President Obama recently reminded General Motors' stockholders, all 311 million of us, that he's calling the shots at America's largest automaker, when he told an audience in Cannon Falls, Minnesota, that freedom to market was the price for the bailout: "If we are going to help you [GM], then you have also got to change your ways." And then he stated the ways: electric cars, and isn't it great that jillions of taxpayer dollars are being thrown at battery manufacturers?
The Government-Industrial Complex (GIC) is at it again, picking energy technologies. Its track record is atrocious. Highly subsidized solar is in eclipse, as demonstrated by the recent bankruptcy of Evergreen Solar in Massachusetts. Try as it might, it can't make wind energy a big player, largely because people hate it. And how much money has it lavished on Ethanol? This year we will burn up more corn than we will use as a feedstock, which has (and should have) appalled the world.
Nevermind that no one has figured out how to produce a comfortable electric car at an affordable (non-subsidized) price that has enough range to be practical for the most of us. And so GM's answer is the Chevrolet Volt, which doesn't suffer from range limitation because of its internal combustion engine, which works both as a generator and prime mover as the charge in 400 pounds of lithium ion batteries depletes.
Carrying a $41,000 base MSRP and a $7,500 tax break, the Volt is either going to be the biggest bust since the Edsel, or a niche car with very modest sales. It is not, repeat, not the wave of the future. It's just too impractical for a large number of everyday drivers.
Cynics are springing handstands over the paltry sales of 125 units last month. GM responds that supply was very short because they had to retool the Hamtramck, Michigan Volt-a-drome so that it could amp production up to 5000 per month, with the expectation of 60,000 to be produced next year (15,000 for overseas delivery).
GM cites large numbers on waiting lists, but CNW Marketing Research, an Oregon firm, recently reported a substantial drop in the number of technological "first adopters" and people identified as electric vehicle enthusiasts saying they are in the Volt market.
There is, however, some information out there that may reconcile these claims.
Today, you will find 775 Volts on sale at Cars.com and about 475 at Autotrader. Calls to dealers around the country revealed that most of these are "in transit", or are demonstrators that will become available for sale in coming weeks or months. Those "in transit" have real serial numbers, so they are probably the first ones to come out of the newly reopened Hamtramck plant.
But — and this is a big but — there does seem to be a fair number of real ones for sale in Texas, where it appears that about 75% of the online ads are for real cars, and in California. These are where the most Volts were shipped to begin with, which means that the market indeed does saturate fairly quickly.
All of this is probably the case because very few people have $45,000 to throw at the car (that's the average price online), and the Volt only makes financial sense as a commuter car if used for less than about 50 miles per day. That assumes the real battery-only range of the car will average around 35 miles—a figure the EPA uses. Warning: you will get less when it is very cold or hot.

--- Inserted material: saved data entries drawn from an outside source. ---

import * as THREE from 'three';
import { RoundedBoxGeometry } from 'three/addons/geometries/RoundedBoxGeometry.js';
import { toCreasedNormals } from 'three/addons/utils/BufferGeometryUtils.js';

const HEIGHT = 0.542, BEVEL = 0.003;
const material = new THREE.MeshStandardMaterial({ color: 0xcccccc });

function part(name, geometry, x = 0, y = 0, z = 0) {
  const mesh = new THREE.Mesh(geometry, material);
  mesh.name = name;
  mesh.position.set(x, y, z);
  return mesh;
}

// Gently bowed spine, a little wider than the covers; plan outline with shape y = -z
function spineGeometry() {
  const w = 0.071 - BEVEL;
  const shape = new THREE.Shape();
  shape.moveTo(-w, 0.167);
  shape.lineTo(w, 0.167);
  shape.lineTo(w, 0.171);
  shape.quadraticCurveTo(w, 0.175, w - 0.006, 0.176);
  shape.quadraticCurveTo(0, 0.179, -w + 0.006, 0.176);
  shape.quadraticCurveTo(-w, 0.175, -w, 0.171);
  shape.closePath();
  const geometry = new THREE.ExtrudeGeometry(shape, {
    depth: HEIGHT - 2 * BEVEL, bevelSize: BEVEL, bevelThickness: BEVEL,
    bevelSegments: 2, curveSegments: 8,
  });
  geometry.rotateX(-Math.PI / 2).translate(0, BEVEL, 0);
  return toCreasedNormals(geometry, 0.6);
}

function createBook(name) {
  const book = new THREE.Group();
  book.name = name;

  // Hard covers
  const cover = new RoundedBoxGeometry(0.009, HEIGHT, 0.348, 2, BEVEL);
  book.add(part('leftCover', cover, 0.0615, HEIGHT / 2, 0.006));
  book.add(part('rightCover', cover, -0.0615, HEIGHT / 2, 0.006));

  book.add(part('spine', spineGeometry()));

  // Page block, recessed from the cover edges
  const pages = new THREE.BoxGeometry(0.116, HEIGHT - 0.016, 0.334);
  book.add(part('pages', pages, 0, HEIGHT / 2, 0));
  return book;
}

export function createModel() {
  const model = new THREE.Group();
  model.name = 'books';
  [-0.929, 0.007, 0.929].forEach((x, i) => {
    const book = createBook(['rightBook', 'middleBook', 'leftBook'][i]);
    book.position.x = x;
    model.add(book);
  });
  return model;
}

Outside of that electric range, the Volt gets significantly worse gas mileage than a host of cars costing a lot less. Recently, Consumer Reports stated that the average mpg with the internal combustion engine on was a mere 29. Factor in that GM recommends high-test gas, and the effective mileage is down to 27. This will never sell a lot of Volts, especially as mpgs are increasing in conventional vehicles, but that's the price of lugging around 400 pounds of batteries and multiple electric motors. Put another way, unless it is only used as a short-range commuter, the Volt will never meet the Obama Administration's fuel economy standard of 54.5mpg in 2025.
Watch the Volt sales figures carefully to see how many Joe Blows are buying, rather than members of the GIC. Jeff Immelt, CEO of GE and the head of Obama's Economic Advisory Panel, has agreed to purchase 12,000. New York City just committed to 70, and only Obama knows how many are going to be purchased by the rest of the federal government. For what it's worth, I have yet to see one privately owned Volt on the streets of Northwest Washington, where Priuses are as common as million-dollar homes stuffed with socialists. In fact, the only one that I have seen belongs to Verizon, another active member of the GIC.
The purchase of Volt fleets by cash-strapped cities is a particular outrage. Besides the fact that Volts require 8-ish hours of downtime to charge from a conventional plug, the difference in price between one and a normal Crown Victoria cruiser is much greater than the difference between a Crown Vic and a Cadillac. Any mayor would be pilloried if he bought Caddies, but Volts are apparently OK. Uh, where's the media on this one?
GM's CEO Dan Akerson has famously stated that the Volt "could be the future of GM". Those of us with a stake in GM, and that's all of us, should hope that the operative word is "could" — and that Akerson's statement was just political dues required for GIC membership, where the Volt is the flagship.